Collection entries:

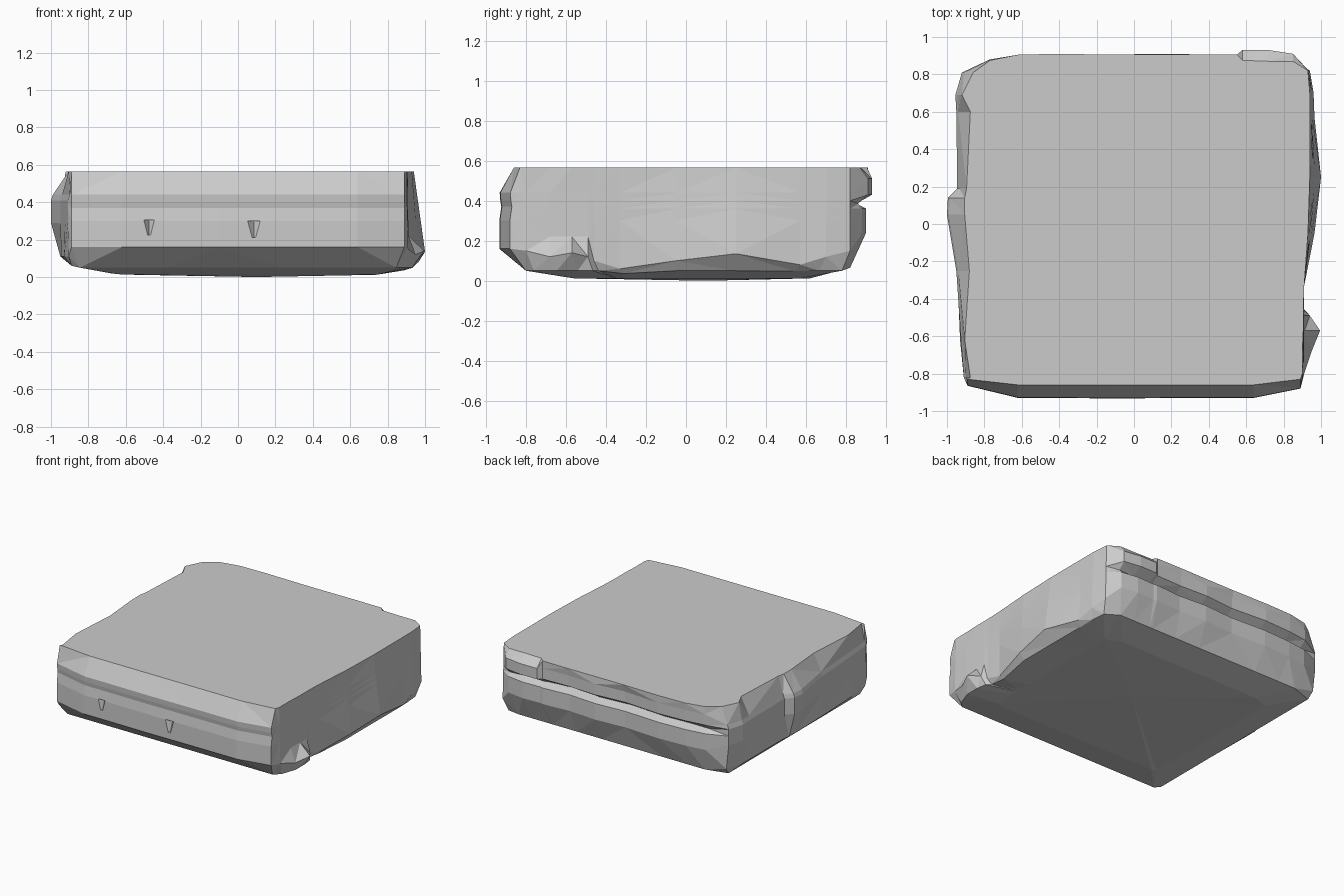
import bpy, bmesh

TOP = 0.565


def column(side, t, depths, heights):
    """Vertical run of points on one side: t along the side, depths outward."""
    pts = []
    for i, (d, z) in enumerate(zip(depths, heights)):
        # lower rings draw in toward the middle so the corners are cut off
        foot_shrink = 0.72 if side in ("front", "back") else 0.70
        s = t * (0.95 if i == 6 else foot_shrink if i == 7 else 1.0)
        pts.append({"front": (s, -d, z), "back": (s, d, z),
                    "left": (-d, s, z), "right": (d, s, z)}[side])
    return pts


columns = []

# front: softly banded face with a chamfer above and below (x, reach)
for x, f in [(-0.89, -0.065), (-0.62, 0), (-0.4, 0), (-0.1, 0.003), (0.25, 0),
             (0.64, 0), (0.89, -0.05)]:
    top = 0.86 if abs(x) < 0.8 else 0.83
    columns.append(column("front", x,
        [top, 0.928 + f, 0.925 + f, 0.92 + f, 0.93 + f, 0.93 + f, 0.80, 0.58],
        [TOP, 0.44, 0.40, 0.37, 0.30, 0.16, 0.05, 0.015]))

# right: wall leaning out toward a jagged lower edge (y, top, low, low height)
for y, a, b, zl in [(-0.80, 0.90, 0.91, 0.15), (-0.68, 0.90, 0.95, 0.12),
                    (-0.57, 0.905, 0.995, 0.14), (-0.49, 0.905, 0.94, 0.12),
                    (-0.46, 0.905, 0.91, 0.10), (-0.33, 0.91, 0.91, 0.06),
                    (-0.05, 0.93, 0.965, 0.10), (0.25, 0.94, 1.0, 0.135),
                    (0.57, 0.94, 0.965, 0.08), (0.70, 0.94, 0.96, 0.12),
                    (0.82, 0.93, 0.94, 0.15)]:
    chip = -0.7 < y < -0.48
    hs = [TOP, 0.44, 0.40, 0.36, 0.22 if chip else 0.30, zl, min(0.05, zl * 0.6), 0.012]
    ds = [a + (b - a) * (TOP - z) / (TOP - zl) for z in hs[:6]]
    if chip:                 # the low chip juts out only near its foot
        ds[1:5] = [0.907, 0.908, 0.909, 0.912]
    columns.append(column("right", y, ds + [min(b - 0.02, 0.93), 0.74], hs))

# back: upper and lower layers split by a groove (x, top, upper, groove, lower)
for x, a, u, g, l in [(0.85, 0.87, 0.91, 0.86, 0.88), (0.72, 0.87, 0.93, 0.85, 0.90),
                      (0.58, 0.875, 0.93, 0.85, 0.895), (0.55, 0.905, 0.905, 0.84, 0.90),
                      (0.34, 0.907, 0.90, 0.82, 0.885), (0.12, 0.905, 0.91, 0.84, 0.90),
                      (-0.12, 0.905, 0.89, 0.82, 0.885), (-0.40, 0.91, 0.91, 0.84, 0.90),
                      (-0.62, 0.905, 0.90, 0.83, 0.89), (-0.77, 0.875, 0.88, 0.83, 0.87)]:
    columns.append(column("back", x,
        [a, u, u, g, l, l, 0.82, 0.62],
        [TOP, 0.51, 0.43, 0.385, 0.36, 0.24, 0.065, 0.012]))

# left: facets with a protruding rib near the middle (y, top, middle, low)
for y, a, m, l in [(0.81, 0.86, 0.92, 0.90), (0.69, 0.92, 0.955, 0.94),
                   (0.60, 0.875, 0.95, 0.94), (0.19, 0.895, 0.945, 0.94),
                   (0.14, 0.905, 0.995, 0.95), (0.05, 0.905, 1.0, 0.95),
                   (-0.25, 0.88, 0.95, 0.945), (-0.62, 0.905, 0.925, 0.93),
                   (-0.82, 0.875, 0.91, 0.905)]:
    columns.append(column("left", y,
        [a, m - 0.01, m, m, m, l, 0.89, 0.68],
        [TOP, 0.44, 0.41, 0.36, 0.29, 0.11, 0.06, 0.02]))

# stone slab: skin the columns, close the top and add a low underside
bm = bmesh.new()
grid = [[bm.verts.new(p) for p in col] for col in columns]
n = len(grid)
foot = bm.verts.new((0.1, 0.1, 0.0))
for i in range(n):
    a, b = grid[i], grid[(i + 1) % n]
    for k in range(7):
        bm.faces.new((a[k], a[k + 1], b[k + 1], b[k]))
    bm.faces.new((a[7], foot, b[7]))
bm.faces.new([c[0] for c in grid])
bmesh.ops.recalc_face_normals(bm, faces=bm.faces)
bmesh.ops.triangulate(bm, faces=[f for f in bm.faces if len(f.verts) == 4])
mesh = bpy.data.meshes.new("stone_slab")
bm.to_mesh(mesh)
bm.free()
slab = bpy.data.objects.new("stone_slab", mesh)
bpy.context.collection.objects.link(slab)

# small chipped notches in the front face
for x, z, w, h in [(-0.475, 0.265, 0.04, 0.08), (0.085, 0.255, 0.05, 0.09)]:
    bpy.ops.mesh.primitive_cone_add(vertices=4, radius1=0.7, radius2=0.2, depth=1,
                                    location=(x, -0.93, z), rotation=(3.14159, 0, 0.0))
    cutter = bpy.context.object
    cutter.name = "notch_cutter"
    cutter.scale = (w, 0.06, h)
    cutter.hide_render = True
    cutter.display_type = 'WIRE'
    mod = slab.modifiers.new("notch", 'BOOLEAN')
    mod.object = cutter
    mod.operation = 'DIFFERENCE'
    mod.solver = 'EXACT'
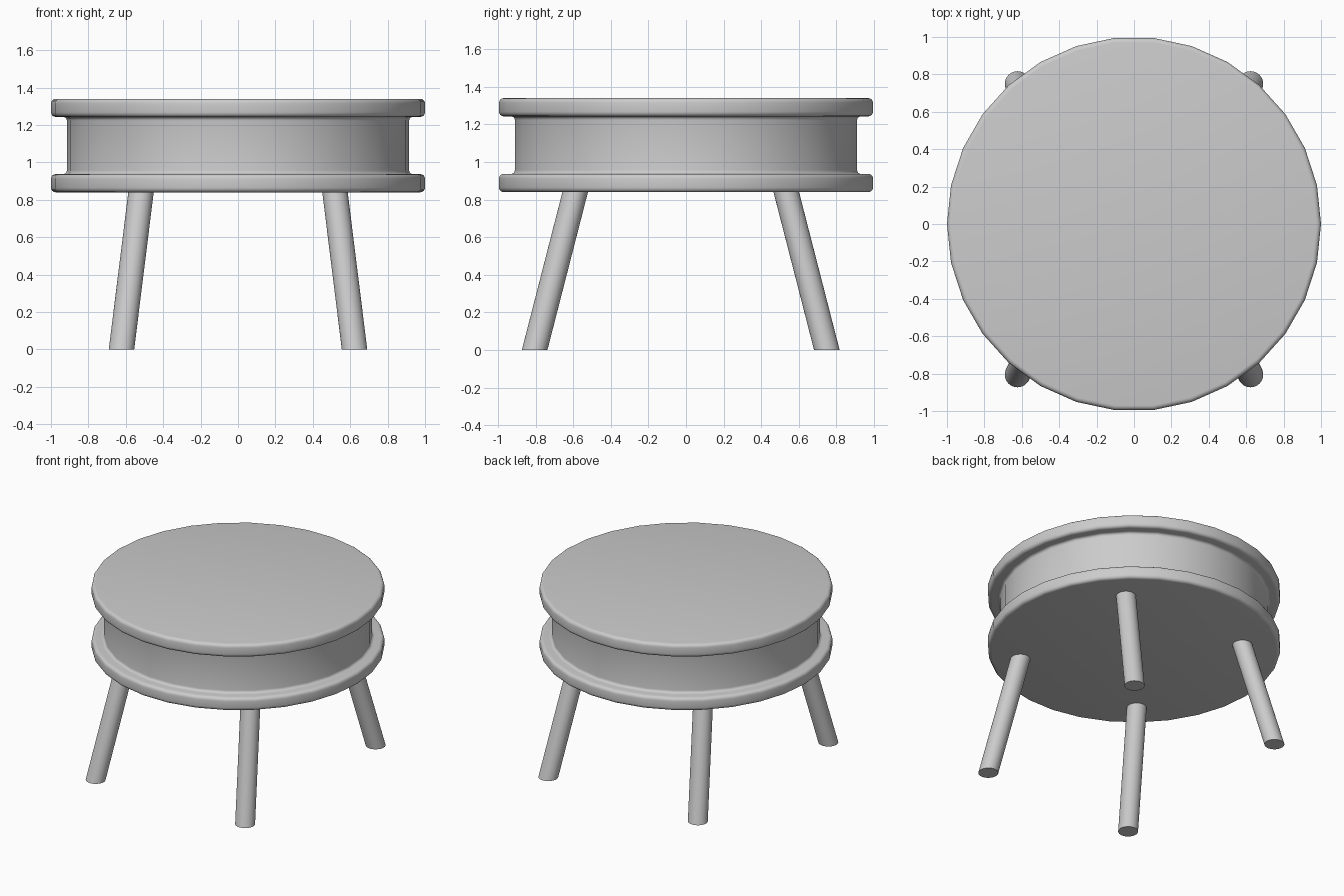
import bpy, bmesh, math
from mathutils import Matrix, Vector

if "Cube" in bpy.data.objects:
    bpy.data.objects.remove(bpy.data.objects["Cube"])

SIDES = 30


def finish(bm, name):
    bmesh.ops.recalc_face_normals(bm, faces=bm.faces)
    mesh = bpy.data.meshes.new(name)
    bm.to_mesh(mesh)
    bm.free()
    ob = bpy.data.objects.new(name, mesh)
    bpy.context.collection.objects.link(ob)
    bpy.ops.object.select_all(action='DESELECT')
    ob.select_set(True)
    bpy.context.view_layer.objects.active = ob
    bpy.ops.object.shade_smooth_by_angle(angle=math.radians(35))
    return ob


def arc(cx, cz, r, start, end, steps=4):
    """Rounded corner in the lathe profile, angles in degrees."""
    angles = [math.radians(start + (end - start) * i / steps) for i in range(steps + 1)]
    return [(cx + r * math.cos(a), cz + r * math.sin(a)) for a in angles]


def lathe(profile, name):
    bm = bmesh.new()
    rings = []
    for i in range(SIDES):
        a = 2 * math.pi * i / SIDES
        rings.append([bm.verts.new((r * math.cos(a), r * math.sin(a), z)) for r, z in profile])
    for i in range(SIDES):
        p, q = rings[i], rings[(i + 1) % SIDES]
        for j in range(len(profile) - 1):
            bm.faces.new((p[j], q[j], q[j + 1], p[j + 1]))
    bm.faces.new([ring[0] for ring in rings])
    bm.faces.new([ring[-1] for ring in rings])
    return finish(bm, name)


# Drum body with a rounded rim at top and bottom, and fillets in the groove
b, f = 0.025, 0.02
profile = (arc(1 - b, 0.84 + b, b, -90, 0)
           + arc(1 - b, 0.937 - b, b, 0, 90)
           + arc(0.915 + f, 0.937 + f, f, 270, 180)
           + arc(0.915 + f, 1.243 - f, f, 180, 90)
           + arc(1 - b, 1.243 + b, b, -90, 0)
           + arc(1 - b, 1.34 - b, b, 0, 90))
lathe(profile, "drum_top")


def leg(name, foot, head, radius=0.068):
    """Slanted leg with level cuts at the floor and under the drum."""
    bm = bmesh.new()
    height = head.z - foot.z
    bmesh.ops.create_cone(bm, cap_ends=True, segments=32, radius1=radius, radius2=radius,
                          depth=height, matrix=Matrix.Translation((0, 0, height / 2)))
    for v in bm.verts:
        t = v.co.z / height
        base = foot.lerp(head, t)
        v.co.x += base.x
        v.co.y += base.y
    finish(bm, name)


# Four splayed legs, set slightly toward the front
for side, s in (("right", 1), ("left", -1)):
    for end, e in (("front", -1), ("back", 1)):
        leg(f"{end}_{side}_leg",
            Vector((0.623 * s, 0.777 * e - 0.028, 0)),
            Vector((0.518 * s, 0.560 * e - 0.028, 0.845)))
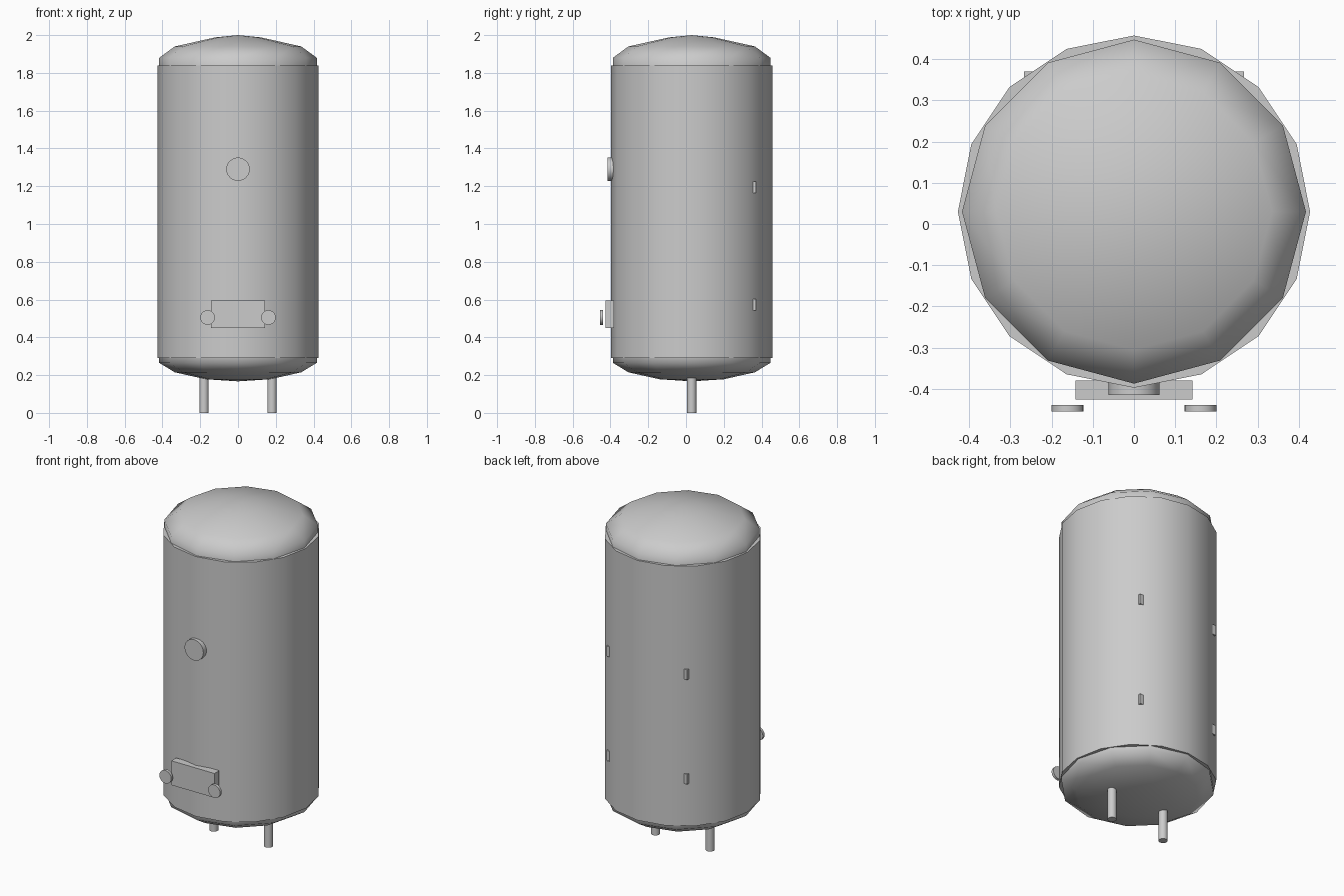
import bpy, bmesh, math
from mathutils import Matrix

if "Cube" in bpy.data.objects:
    bpy.data.objects.remove(bpy.data.objects["Cube"])

CY = 0.03  # tank axis sits slightly behind the centre

grey = bpy.data.materials.new("plain_grey")
grey.diffuse_color = (0.6, 0.6, 0.6, 1)
grey.use_nodes = True
grey.node_tree.nodes["Principled BSDF"].inputs["Base Color"].default_value = grey.diffuse_color


def finish(name, bm, smooth=None):
    bmesh.ops.recalc_face_normals(bm, faces=bm.faces)
    mesh = bpy.data.meshes.new(name)
    bm.to_mesh(mesh)
    bm.free()
    mesh.materials.append(grey)
    ob = bpy.data.objects.new(name, mesh)
    bpy.context.collection.objects.link(ob)
    if smooth:
        bpy.ops.object.select_all(action='DESELECT')
        ob.select_set(True)
        bpy.context.view_layer.objects.active = ob
        bpy.ops.object.shade_smooth_by_angle(angle=math.radians(smooth))
    return ob


def lathe(name, profile, sides, smooth):
    """Revolve (radius, z) points about the tank axis; radius 0 makes a pole."""
    bm = bmesh.new()
    rings = []
    for r, z in profile:
        if r == 0:
            rings.append([bm.verts.new((0, CY, z))] * sides)
        else:
            rings.append([bm.verts.new((r * math.cos(2 * math.pi * i / sides),
                                        CY + r * math.sin(2 * math.pi * i / sides), z))
                          for i in range(sides)])
    for a, b in zip(rings, rings[1:]):
        for i in range(sides):
            j = (i + 1) % sides
            bm.faces.new(list(dict.fromkeys((a[i], a[j], b[j], b[i]))))
    return finish(name, bm, smooth)


def cylinder(name, centre, radius, depth, sides, facing_front=False):
    bm = bmesh.new()
    m = Matrix.Translation(centre)
    if facing_front:
        m = m @ Matrix.Rotation(math.pi / 2, 4, 'X')
    bmesh.ops.create_cone(bm, cap_ends=True, segments=sides, radius1=radius,
                          radius2=radius, depth=depth, matrix=m)
    return finish(name, bm, 40)


def box(name, lo, hi):
    bm = bmesh.new()
    size = [b - a for a, b in zip(lo, hi)]
    mid = [(a + b) / 2 for a, b in zip(lo, hi)]
    bmesh.ops.create_cube(bm, size=1, matrix=Matrix.Translation(mid) @ Matrix.Diagonal((*size, 1)))
    return finish(name, bm)


# outer jacket, 16 sided
lathe("tank_jacket", [(0, 0.29), (0.427, 0.29), (0.427, 1.84), (0, 1.84)], 16, 40)

# domed ends, 12 sided
lathe("top_dome", [(0.417, 1.82), (0.417, 1.88), (0.335, 1.94), (0.12, 1.988), (0, 2.0)], 12, 60)
lathe("bottom_dome", [(0.417, 0.31), (0.417, 0.265), (0.335, 0.215), (0.17, 0.178), (0, 0.167)], 12, 60)

# round gauge and service plate on the front
cylinder("front_gauge", (0, -0.398, 1.29), 0.062, 0.034, 24, True)
box("service_plate", (-0.142, -0.425, 0.45), (0.142, -0.38, 0.595))

# mirrored parts: legs, knobs and rear clips
for side, s in (("left", -1), ("right", 1)):
    cylinder(f"{side}_leg", (s * 0.18, CY, 0.11), 0.025, 0.22, 16)
    cylinder(f"{side}_knob", (s * 0.161, -0.447, 0.505), 0.039, 0.016, 20, True)
    for level, z in (("lower", 0.572), ("upper", 1.195)):
        xs = sorted((s * 0.235, s * 0.267))
        box(f"{side}_{level}_clip", (xs[0], 0.352, z - 0.03), (xs[1], 0.37, z + 0.03))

PROBLEM:
Pull out the lines above in which the word "faces" appears.

OUTPUT OF THE EXERCISE:
        bm.faces.new((a[k], a[k + 1], b[k + 1], b[k]))
    bm.faces.new((a[7], foot, b[7]))
bm.faces.new([c[0] for c in grid])
bmesh.ops.recalc_face_normals(bm, faces=bm.faces)
bmesh.ops.triangulate(bm, faces=[f for f in bm.faces if len(f.verts) == 4])
    bmesh.ops.recalc_face_normals(bm, faces=bm.faces)
            bm.faces.new((p[j], q[j], q[j + 1], p[j + 1]))
    bm.faces.new([ring[0] for ring in rings])
    bm.faces.new([ring[-1] for ring in rings])
    bmesh.ops.recalc_face_normals(bm, faces=bm.faces)
            bm.faces.new(list(dict.fromkeys((a[i], a[j], b[j], b[i]))))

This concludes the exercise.